Gikwang - What You Like



Lee Gikwang is a veteran in the K-Pop industry, having technically had a solo music career since 2009 and being a core member in Beast/Highlight for just as long. Having said that, he hasn't released any solo material within that eight year span, so it was a pleasant surprise to hear that he was making a solo comeback today. I'll refrain from saying too much on the whole Cube separation incident, but it does seem that the boys of Highlight are delivering a lot more content to their fans on a far more consistent basis.

The Song

"What You Like" features a melody that takes a solid crack at taking a more hip-hop-centric baseline and twisting a few of its elements to effortlessly shift the song into a more poppy, upbeat chorus. Within the first few seconds of the song, my ears were pulled into what I could tell was going to be an earworm of a song. Several synthetic instruments crop up throughout the course of what's actually a fairly short piece of music, clocking in a little under three minutes total. These small variations and the shorter duration add to its addictive nature, and left me wanting to click the replay button instantly after the video was over.

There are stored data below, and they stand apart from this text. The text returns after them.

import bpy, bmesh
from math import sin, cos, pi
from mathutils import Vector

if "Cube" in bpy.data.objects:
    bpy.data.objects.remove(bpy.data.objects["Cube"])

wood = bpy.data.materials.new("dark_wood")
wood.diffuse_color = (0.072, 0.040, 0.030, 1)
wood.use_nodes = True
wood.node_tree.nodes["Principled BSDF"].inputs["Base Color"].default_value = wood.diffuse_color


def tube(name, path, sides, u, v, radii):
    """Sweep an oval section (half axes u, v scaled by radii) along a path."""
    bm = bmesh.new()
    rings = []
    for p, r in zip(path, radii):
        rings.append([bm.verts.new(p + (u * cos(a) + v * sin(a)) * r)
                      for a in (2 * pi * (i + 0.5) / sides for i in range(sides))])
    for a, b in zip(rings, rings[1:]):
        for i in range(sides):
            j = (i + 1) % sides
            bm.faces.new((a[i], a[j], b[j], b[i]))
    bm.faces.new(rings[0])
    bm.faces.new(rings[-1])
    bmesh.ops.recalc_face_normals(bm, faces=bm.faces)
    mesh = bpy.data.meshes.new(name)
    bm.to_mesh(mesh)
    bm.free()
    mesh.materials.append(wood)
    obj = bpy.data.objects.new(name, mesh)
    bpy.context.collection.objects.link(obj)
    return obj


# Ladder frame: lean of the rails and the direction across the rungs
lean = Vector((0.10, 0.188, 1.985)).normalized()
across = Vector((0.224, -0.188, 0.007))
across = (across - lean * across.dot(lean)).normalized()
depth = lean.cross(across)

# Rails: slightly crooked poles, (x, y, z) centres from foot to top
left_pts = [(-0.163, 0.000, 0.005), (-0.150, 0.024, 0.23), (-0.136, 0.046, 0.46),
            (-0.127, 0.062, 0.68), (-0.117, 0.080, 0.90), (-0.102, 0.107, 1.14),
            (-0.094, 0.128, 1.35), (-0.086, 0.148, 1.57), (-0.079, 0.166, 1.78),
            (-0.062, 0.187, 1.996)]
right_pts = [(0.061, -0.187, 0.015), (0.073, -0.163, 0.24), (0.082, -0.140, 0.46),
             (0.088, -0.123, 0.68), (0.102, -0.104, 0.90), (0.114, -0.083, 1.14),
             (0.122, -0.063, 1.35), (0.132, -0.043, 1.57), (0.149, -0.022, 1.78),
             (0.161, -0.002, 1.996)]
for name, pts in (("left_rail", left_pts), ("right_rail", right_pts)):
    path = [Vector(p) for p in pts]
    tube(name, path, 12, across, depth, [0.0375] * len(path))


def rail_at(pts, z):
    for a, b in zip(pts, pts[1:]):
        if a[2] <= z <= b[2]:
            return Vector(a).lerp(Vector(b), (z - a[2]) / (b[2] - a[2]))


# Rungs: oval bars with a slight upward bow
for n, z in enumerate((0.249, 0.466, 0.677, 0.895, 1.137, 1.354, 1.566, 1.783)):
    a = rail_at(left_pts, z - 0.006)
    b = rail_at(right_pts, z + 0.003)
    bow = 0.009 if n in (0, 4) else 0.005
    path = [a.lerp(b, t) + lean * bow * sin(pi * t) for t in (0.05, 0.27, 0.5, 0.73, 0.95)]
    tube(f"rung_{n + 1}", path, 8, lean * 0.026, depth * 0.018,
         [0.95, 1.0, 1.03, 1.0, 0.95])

The song absolutely bleeds a sense of (and I hate to use this word) "swag." There's just something fundamentally stylish that flourishes through both the instrumentation and the vocals. From the bits of melodica to the piano that interrupt the mostly computerized sound, I don't think there's a single part of this song that I found to be jarring or problematic, which is actually surprising to me. The combination of styles in the song have been attempted and executed poorly before in other songs, but Gikwang manages to escape what I thought to be an unending trend of harsh,l disjointed transitions. I love the slow and steady introduction of new instruments at the start, the easy-to-miss background vocals, and the seldom recurring synth supplements that accent variation at just the right times.

The Video

The video itself is where I'm just a tad disappointed. The production values aren't that low, but there's a clear lack of variety in what is going on. There's not an intricate plot, and a majority of the entertainment factor comes from shots of Gikwang dancing in an assortment of fun outfits. One of the standout factors of the video for me was the choice to use bright colors that really helped make everything visually pop. Pure white fabrics coupled with bright hued reds and blues looked hip and stylish while the checkered button-ups brought out a lively sensation as Gikwang and his dancers flaunted the choreography.

I will say that there were a few shots that looked like Gikwang was candidly enjoying himself and not just smiling for the cameras, and that's something that I love to see in music videos. There were a few interesting things going on in the background as well, such as the lady with balloons and a dog painted on the sides of a building, or the oil drum that had "DON'T LET THEM TAKE U ALIVE" tagged on it, though I'm not sure if they were put in to add to the video or were things already at those locations. The skateboarding clothing brand "Supreme" got a ton of promotions throughout the video, though it wasn't done in such a way as to turn me off. Overall, the video was fun, though I can't say it was something that added much to the song for myself.


So if I hadn't made myself clear just yet, I'll end by simply saying that I really enjoyed "What You Like" as a song. The video could have been better, but it also could have been much worse, so I'll just say it passes as good enough. I think that the timing of the song's release is probably a little too late in the summer cycle, and it may hurt how popular the song is overall. Even still, I think this is one of my favorite tracks of the year, and I can't wait to check out the rest of Gikwang's mini. (If you want to know my thoughts on that, check back in a few days and I should have it reviewed.) If you haven't been paying attention to Highlight still, now might just be a good time to start.

Click here to read: Gikwang - One Album Review